Grant Award Details

Improving the efficacy and tolerability of clinically validated remyelination-inducing molecules using developable combinations of approved drugs
Grant Number: 
DISC2-13063
Project Objective: 
  • Using 8 approved drugs (3 M1 antagonists, 3 VDR agonists, bexarotene, tamoxifen), to identify a 2-drug combination (development candidate) with improved efficacy and tolerability as compared to monotherapies in a rodent remyelination model.
Investigator: 
Type: 
PI
Disease Focus: 
Multiple Sclerosis
Neurological Disorders
Human Stem Cell Use: 
Adult Stem Cell
Award Value: 
$1,554,126
Status: 
Active

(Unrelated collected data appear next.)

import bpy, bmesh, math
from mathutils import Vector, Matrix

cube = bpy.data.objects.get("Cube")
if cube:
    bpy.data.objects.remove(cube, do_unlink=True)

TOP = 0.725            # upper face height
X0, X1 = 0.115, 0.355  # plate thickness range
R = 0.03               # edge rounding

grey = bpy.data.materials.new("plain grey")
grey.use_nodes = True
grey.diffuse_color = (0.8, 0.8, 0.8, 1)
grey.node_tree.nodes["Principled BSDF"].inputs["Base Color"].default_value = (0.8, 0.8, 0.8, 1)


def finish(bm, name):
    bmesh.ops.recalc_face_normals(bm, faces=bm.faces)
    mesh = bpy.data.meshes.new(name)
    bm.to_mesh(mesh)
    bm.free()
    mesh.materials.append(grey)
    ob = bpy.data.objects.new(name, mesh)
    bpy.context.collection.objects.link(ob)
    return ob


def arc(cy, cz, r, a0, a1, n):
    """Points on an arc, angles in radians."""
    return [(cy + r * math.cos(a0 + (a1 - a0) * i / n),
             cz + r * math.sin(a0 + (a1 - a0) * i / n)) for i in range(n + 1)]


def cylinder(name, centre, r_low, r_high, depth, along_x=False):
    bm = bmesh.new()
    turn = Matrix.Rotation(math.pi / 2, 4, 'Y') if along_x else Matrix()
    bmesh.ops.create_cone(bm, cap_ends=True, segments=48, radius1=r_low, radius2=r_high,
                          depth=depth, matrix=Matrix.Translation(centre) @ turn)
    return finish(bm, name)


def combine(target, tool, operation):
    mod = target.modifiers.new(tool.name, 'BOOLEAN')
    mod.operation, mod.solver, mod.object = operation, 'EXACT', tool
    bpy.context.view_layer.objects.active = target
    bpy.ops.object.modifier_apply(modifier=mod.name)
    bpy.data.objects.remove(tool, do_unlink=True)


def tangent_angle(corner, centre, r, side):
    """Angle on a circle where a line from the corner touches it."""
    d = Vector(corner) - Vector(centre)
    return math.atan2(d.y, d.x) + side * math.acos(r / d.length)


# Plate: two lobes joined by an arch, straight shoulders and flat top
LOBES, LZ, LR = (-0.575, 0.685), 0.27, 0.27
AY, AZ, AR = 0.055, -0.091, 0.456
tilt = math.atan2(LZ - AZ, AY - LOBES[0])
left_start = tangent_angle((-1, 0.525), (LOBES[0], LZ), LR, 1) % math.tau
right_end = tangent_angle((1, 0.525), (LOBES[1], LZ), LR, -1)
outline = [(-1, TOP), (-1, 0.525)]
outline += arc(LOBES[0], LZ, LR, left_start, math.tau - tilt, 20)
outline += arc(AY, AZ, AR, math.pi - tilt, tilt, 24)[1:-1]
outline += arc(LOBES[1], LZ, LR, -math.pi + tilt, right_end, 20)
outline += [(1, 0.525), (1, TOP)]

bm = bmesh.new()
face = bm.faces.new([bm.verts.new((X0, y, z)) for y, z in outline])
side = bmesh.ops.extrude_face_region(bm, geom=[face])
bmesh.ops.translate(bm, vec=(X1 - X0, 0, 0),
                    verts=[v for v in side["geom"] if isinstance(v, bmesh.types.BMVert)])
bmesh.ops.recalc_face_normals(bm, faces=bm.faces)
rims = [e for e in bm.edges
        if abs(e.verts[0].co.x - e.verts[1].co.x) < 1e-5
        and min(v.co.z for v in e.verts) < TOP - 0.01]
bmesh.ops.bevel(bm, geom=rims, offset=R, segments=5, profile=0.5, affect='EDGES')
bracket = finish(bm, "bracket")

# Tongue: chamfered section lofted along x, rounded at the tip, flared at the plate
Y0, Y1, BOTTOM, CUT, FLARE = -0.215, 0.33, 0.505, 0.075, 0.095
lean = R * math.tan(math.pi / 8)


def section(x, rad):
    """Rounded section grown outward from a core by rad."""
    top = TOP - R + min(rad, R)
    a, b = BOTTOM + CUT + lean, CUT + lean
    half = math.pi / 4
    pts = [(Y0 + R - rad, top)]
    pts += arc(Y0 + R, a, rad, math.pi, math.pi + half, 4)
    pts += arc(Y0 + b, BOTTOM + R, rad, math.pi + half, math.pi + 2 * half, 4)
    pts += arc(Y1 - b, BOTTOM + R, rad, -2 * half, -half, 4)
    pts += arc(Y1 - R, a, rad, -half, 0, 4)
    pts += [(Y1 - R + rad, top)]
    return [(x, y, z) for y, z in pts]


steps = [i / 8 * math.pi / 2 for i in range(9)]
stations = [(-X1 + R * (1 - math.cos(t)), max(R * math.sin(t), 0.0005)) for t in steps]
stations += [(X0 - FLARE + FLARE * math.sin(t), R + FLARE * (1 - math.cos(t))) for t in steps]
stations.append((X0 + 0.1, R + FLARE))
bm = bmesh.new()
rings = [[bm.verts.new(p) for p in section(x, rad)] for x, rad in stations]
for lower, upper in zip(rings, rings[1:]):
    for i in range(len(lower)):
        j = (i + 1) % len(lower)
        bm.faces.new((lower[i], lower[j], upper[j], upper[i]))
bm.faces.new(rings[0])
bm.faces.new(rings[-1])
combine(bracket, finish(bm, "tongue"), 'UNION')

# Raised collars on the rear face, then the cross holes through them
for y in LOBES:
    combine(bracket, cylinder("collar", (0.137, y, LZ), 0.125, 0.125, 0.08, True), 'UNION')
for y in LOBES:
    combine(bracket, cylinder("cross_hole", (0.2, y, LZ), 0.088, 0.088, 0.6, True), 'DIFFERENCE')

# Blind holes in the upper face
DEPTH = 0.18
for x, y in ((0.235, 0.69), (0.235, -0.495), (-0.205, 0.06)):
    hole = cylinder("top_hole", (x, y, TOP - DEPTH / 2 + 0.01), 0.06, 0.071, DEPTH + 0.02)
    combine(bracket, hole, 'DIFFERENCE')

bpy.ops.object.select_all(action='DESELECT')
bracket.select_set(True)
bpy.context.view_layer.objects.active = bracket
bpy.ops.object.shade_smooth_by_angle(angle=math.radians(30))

Grant Application Details

Application Title: 
  • Improving the efficacy and tolerability of clinically validated remyelination-inducing molecules using developable combinations of approved drugs
Public Abstract: 

Research Objective

The candidate is a fixed dose binary small molecule drug combination, consisting of two agents that act synergistically on a multipotent stem cell population in the CNS to stimulate remyelination.

Impact

The proposed studies will address bottleneck issues related to the effect size and tolerability of clinically validated remyelination drug classes.

Major Proposed Activities

  • Establish the maximal and minimal effective concentrations (ECmin and ECmax) and associated levels of efficacy for defined combination-based drug therapies in three populations of rat OPCs.
  • Establish maximal and minimal effective concentrations and associated levels of efficacy for defined drug combinations in a population of human OPCs.
  • Demonstrate reproducible disease modifying activity (i.e., enhancement of remyelination efficiency) in vivo using the cuprizone model of demyelination/remyelination.
  • Complete mouse brain pharmacokinetic (PK), drug-drug interaction and preliminary rodent tolerability studies for 3 OPC differentiation-inducing drug combinations.
  • Complete mechanism of action studies
  • Complete penultimate in vivo efficacy study with kinetic measures and imaging outputs using the cuprizone model of demyelination/remyelination.
Statement of Benefit to California: 

It is estimated that >120,000 California residents suffer from multiple sclerosis (MS). This proposed research aims to provide a disease modifying therapy for MS. It will have a significant beneficial impact, by targeting the regenerative process known as remyelination, which becomes limiting during the progressive phases of MS disease.